  • Is that sacrifice a kind of suicide or self-murder? Many parents (including fathers) love their children more than themselves, and would willingly sacrifice themselves to save their children (e.g., undertake risky travel to help their children, would jump in front of a bus or train to push their child to safety, etc.). Is it selfish of a mother not to be willing to sacrifice herself for her child? It seems to be a “damned if you, damned if you don’t” scenario (i.e., having to choose between killing a child or allowing oneself to die). Hell is not eternal in Buddhism, like it is in the Abrahamic religions, but, still, it is probably not somewhere one wants to go. There is a jataka story (a story about the Buddha’s past lives), where the Buddha, in a past life, before he was fully enlightened (so he could not avoid rebirth in hell) but when he was still quite spiritually accomplished, came upon a family of tigers that were starving. He went to the top of a nearby cliff and jumped off, sacrificing himself so that the family of tigers could have something to eat. He supposedly paid for that suicide with a rebirth in some kind of hell, but was willing to do it because of his great love for all living beings, who were not even his own immediate children.

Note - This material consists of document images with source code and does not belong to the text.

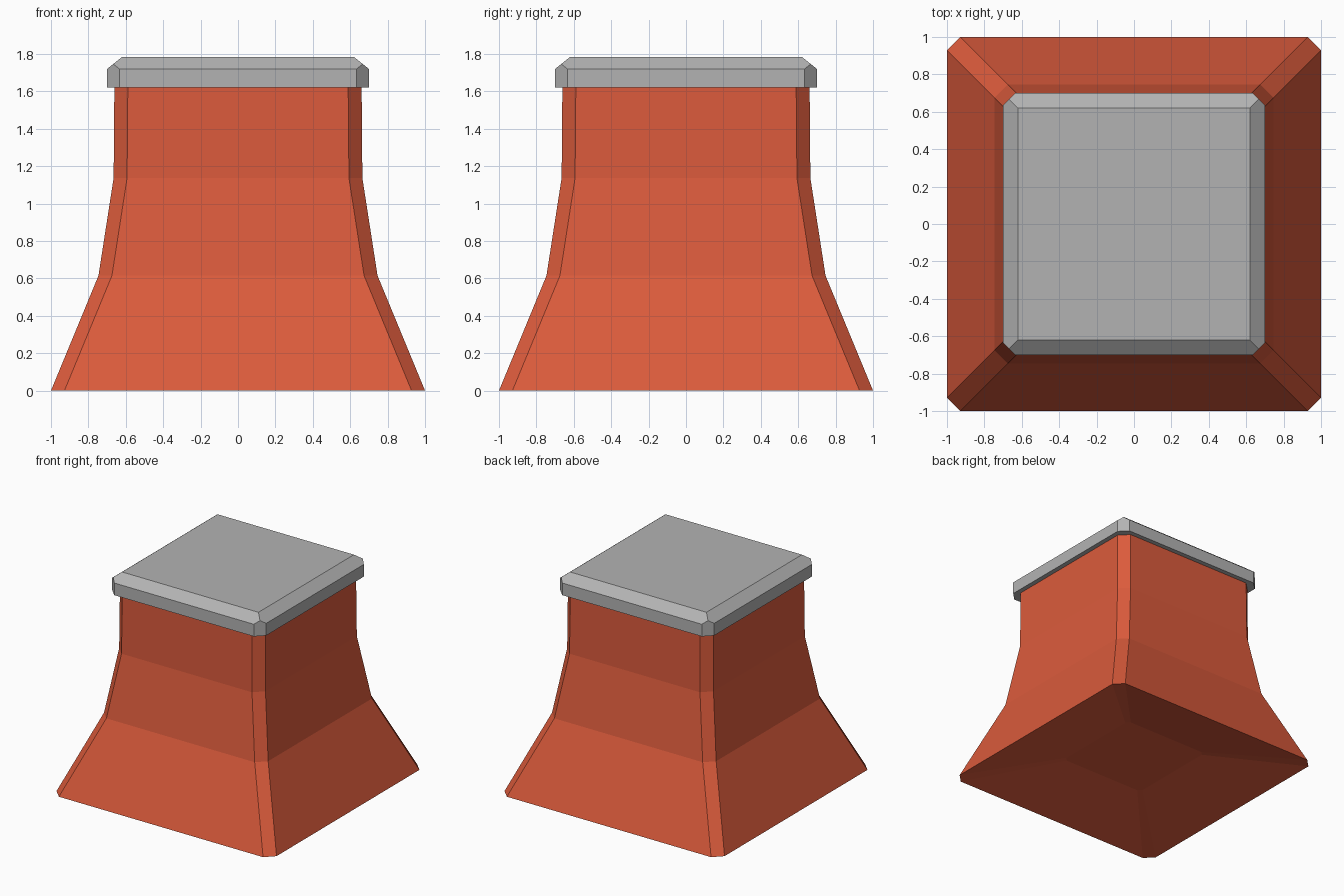
import bpy, bmesh, math

if "Cube" in bpy.data.objects:
    bpy.data.objects.remove(bpy.data.objects["Cube"])


def material(name, rgb):
    m = bpy.data.materials.new(name)
    m.diffuse_color = (*rgb, 1)
    m.use_nodes = True
    m.node_tree.nodes["Principled BSDF"].inputs["Base Color"].default_value = m.diffuse_color
    return m


def outline(half, cut):
    # square outline with cut corners, counter-clockwise
    i = half - cut
    return [(half, -i), (half, i), (i, half), (-i, half),
            (-half, i), (-half, -i), (-i, -half), (i, -half)]


def square(half):
    return [(half, -half), (half, half), (-half, half), (-half, -half)]


def finish(bm, name, mat):
    me = bpy.data.meshes.new(name)
    bm.to_mesh(me)
    bm.free()
    me.materials.append(mat)
    ob = bpy.data.objects.new(name, me)
    bpy.context.collection.objects.link(ob)


red = material("terracotta red", (0.71, 0.105, 0.045))
grey = material("stone grey", (0.45, 0.45, 0.45))

# flared pedestal with chamfered corners; the first two rings make a
# shallow hollow in the underside
bm = bmesh.new()
levels = [(0.13, 0.39, 0.03), (0, 1.0, 0.072), (0.615, 0.746, 0.072),
          (1.137, 0.665, 0.072), (1.62, 0.661, 0.072)]
rings = [[bm.verts.new((x, y, z)) for x, y in outline(h, c)]
         for z, h, c in levels]
for a, b in zip(rings, rings[1:]):
    for k in range(8):
        n = (k + 1) % 8
        bm.faces.new((a[k], a[n], b[n], b[k]))
bm.faces.new(rings[0][::-1])
finish(bm, "pedestal_body", red)

# overhanging cap: mitred top bevel, vertical corner chamfers ending in a point
bm = bmesh.new()
for z, pts in [(1.62, outline(0.70, 0.066)), (1.72, outline(0.70, 0.066)),
               (1.7464, square(0.667)), (1.784, square(0.62))]:
    for x, y in pts:
        bm.verts.new((x, y, z))
bmesh.ops.convex_hull(bm, input=bm.verts)
bmesh.ops.dissolve_limit(bm, angle_limit=math.radians(2),
                         verts=bm.verts, edges=bm.edges)
bmesh.ops.recalc_face_normals(bm, faces=bm.faces)
finish(bm, "cap_slab", grey)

Scientific questions about mindstreams

As a Western scientist, here are the questions that I would ask the most accomplished Buddhists (i.e., Arahants, Bodhisattvas, or Buddhas) about mindstreams and self-other mental construction:

  • Can we identify substances that act as substrates/support for mental phenomena, as well as their properties, how they nourish/support minds, and the ways in which certain mental phenomena can emerge from, or be encoded/preserved upon, certain substrates?
  • Is nirvana a more stable substrate for the mind?
  • Why is the mind radiant? Are mental phenomena encoded on some kind of light?
  • How cohesive and stable is a mindstream? Does it degrade, when the body is old or unhealthy? Between lives, can mindstreams split (like light) or fade/degrade (like radio waves), if they are not reborn quickly enough?
  • Could we develop signatures/fingerprints (like a hash function) for specific mental phenomena or for an individual’s mindstream, and track those phenomena’s movement through and between different substrates/lives?
  • Can the karmic seed-to-fruit metaphor be demonstrated under well-controlled (i.e., laboratory) conditions? How exact/one-for-one/fair is karmic retribution, and do any other forces intervene (e.g., the natural environment, genetics, the actions of other beings, etc.)?
  • Can we compare the mental and substrate phenomena of different species with our own?
  • If everything we see and think is a construct, are there methods of consciously controlling the constructions? For example, could I consciously construct the perception/vision of an apple sitting on a table, or of another person in the room with me, when there is not really one there (i.e., a waking lucid dream)?

Social packaging of karmic sacrifices

As I understand, there is an interesting packaging that happens with voter registration, because some states use it as well as other databases (e.g., the driver’s license databases), as a pool for the jury duty lottery. So, by registering to vote (and presumably voting), one is expressing a willingness to accept both whatever bad things one’s chosen presidential candidate might do in office as well as the damage of participating in judging and hurting people in a courtroom setting. And, if one doesn’t vote, such as out of protest, it is like accepting that the worst candidate might be elected because you did not support a better candidate who had a chance of winning. It’s an inescapable package of personal karmic sacrifice for society. (see also my Q&A on karma)